When you open a credit account, the lender will likely report that account to the national consumer credit bureaus (Experian, TransUnion and Equifax) at the end of its first billing cycle, usually within a couple of months of you opening it. However, not all lenders report credit accounts to the bureaus, so you might ask the company you are applying with beforehand to be certain.
Once an account is opened in your name, or you're added to an existing account, Experian will create a report for you using the information sent to us by the creditor.
How Can I Get Credit for the First Time?
When you've never had credit before, qualifying for your first account can feel daunting—it's true that it can be hard to get credit when you don't have credit.
If you are having trouble qualifying for an account on your own, there are multiple options available to you:
- Open a secured credit card account. Secured accounts require you to give the lender a security deposit in exchange for a credit card account. Often, the amount you deposit becomes your credit limit. You may receive a small credit limit even if you can afford to put down a larger deposit. Secured accounts are easier to qualify for because if you fail to pay, the lender can use the money in your deposit account to cover the outstanding debt. If you manage the account well and make all payments on time, you can see an improvement in your credit scores, and the lender may eventually convert the account to a traditional, unsecured credit card.
- Ask a family member to cosign for you. If you have a close family member with good credit, you might ask them to cosign for a small loan or a credit card for you. Keep in mind that cosigners are equally responsible for the account, so any missed payments or high balances will appear on their credit report as well as yours, potentially damaging scores for both of you.
- Start as an authorized user. As long as the account doesn't have a history of late payments, and is reported to the credit bureaus, being an authorized user on a friend's or family member's credit card account can help you begin a credit history in your name. Because authorized users are not responsible for making payments, not all lenders report these accounts to the credit reporting agencies, so check with the company before being added.
- Sign up for Experian Boost®ø. Experian Boost allows you to add your on-time utility, cellphone and Netflix® payments to your credit report. Although anyone can benefit, those with thin files (five or fewer credit accounts) often benefit the most.

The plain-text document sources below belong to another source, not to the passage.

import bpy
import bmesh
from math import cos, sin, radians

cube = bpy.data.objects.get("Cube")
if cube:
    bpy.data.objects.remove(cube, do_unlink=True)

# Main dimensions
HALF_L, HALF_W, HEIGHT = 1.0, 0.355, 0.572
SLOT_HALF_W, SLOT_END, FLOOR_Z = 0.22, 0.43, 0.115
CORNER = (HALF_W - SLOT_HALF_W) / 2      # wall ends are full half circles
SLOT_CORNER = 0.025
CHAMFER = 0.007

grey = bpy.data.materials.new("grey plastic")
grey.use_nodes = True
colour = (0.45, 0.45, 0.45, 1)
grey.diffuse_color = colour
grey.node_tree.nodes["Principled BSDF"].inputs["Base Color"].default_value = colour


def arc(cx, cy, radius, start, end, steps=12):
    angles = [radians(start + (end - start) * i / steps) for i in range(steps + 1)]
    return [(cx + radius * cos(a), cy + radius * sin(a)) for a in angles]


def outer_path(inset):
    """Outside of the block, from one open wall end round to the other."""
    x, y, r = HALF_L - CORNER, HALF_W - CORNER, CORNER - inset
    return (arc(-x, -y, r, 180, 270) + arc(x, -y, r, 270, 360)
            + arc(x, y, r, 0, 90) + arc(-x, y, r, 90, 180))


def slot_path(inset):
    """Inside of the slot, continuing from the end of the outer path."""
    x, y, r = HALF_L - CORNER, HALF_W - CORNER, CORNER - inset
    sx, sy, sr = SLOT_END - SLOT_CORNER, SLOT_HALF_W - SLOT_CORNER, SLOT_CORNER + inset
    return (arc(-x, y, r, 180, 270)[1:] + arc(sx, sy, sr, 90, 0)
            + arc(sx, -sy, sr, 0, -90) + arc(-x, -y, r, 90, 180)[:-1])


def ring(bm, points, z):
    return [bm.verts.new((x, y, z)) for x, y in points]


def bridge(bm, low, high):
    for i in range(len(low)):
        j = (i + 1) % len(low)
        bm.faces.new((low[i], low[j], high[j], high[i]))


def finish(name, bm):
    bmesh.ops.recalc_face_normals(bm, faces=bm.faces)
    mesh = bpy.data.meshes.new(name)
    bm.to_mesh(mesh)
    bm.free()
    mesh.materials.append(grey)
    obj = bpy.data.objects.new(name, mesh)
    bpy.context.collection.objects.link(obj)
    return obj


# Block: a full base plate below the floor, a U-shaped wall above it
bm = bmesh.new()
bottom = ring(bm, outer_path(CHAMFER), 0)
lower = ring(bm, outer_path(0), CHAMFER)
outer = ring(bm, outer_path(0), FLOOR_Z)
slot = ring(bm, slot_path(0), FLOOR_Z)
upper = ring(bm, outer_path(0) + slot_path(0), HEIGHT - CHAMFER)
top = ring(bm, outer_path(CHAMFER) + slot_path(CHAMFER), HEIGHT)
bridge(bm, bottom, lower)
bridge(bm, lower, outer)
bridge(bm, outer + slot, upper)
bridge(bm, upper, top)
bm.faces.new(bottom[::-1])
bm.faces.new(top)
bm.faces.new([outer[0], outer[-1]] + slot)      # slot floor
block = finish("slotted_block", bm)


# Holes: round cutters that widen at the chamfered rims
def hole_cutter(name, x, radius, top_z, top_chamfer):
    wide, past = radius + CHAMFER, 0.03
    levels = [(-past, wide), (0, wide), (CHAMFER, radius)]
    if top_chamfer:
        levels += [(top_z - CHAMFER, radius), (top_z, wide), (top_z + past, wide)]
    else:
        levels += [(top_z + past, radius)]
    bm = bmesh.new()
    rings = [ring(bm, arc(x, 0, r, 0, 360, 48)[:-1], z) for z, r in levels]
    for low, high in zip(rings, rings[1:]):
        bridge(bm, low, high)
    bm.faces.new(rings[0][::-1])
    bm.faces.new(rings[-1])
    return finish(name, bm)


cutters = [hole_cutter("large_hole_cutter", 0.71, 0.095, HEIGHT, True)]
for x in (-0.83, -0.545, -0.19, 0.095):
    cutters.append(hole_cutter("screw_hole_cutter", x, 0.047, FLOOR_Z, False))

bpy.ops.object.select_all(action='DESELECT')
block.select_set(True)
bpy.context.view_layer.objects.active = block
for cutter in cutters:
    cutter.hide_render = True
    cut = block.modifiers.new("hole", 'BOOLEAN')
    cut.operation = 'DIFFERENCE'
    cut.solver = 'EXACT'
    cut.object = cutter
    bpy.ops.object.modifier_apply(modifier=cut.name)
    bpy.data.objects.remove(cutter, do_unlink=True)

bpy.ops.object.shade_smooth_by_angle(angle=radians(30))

Building Your Credit for the Future
Once you've established a positive credit history by opening an account or two and making all your payments on time, it should be easier to qualify for new credit and favorable interest rates going forward. The two most important factors in a good credit score are your payment history and your credit utilization ratio, so remember to keep any credit card balances as low as possible. Ideally, you should pay your revolving account balances in full each month.
The length of your credit history is another contributor to your credit scores, so it may take some time before your credit history is as strong as you would like it to be. In the meantime, you can order your free Experian credit score periodically and pay attention to the risk factors included with your score. These factors let you know which elements in your credit report you can improve on in order to improve your scores.
Thanks for asking.
Jennifer White, Consumer Education Specialist
This question came from a recent Periscope session we hosted.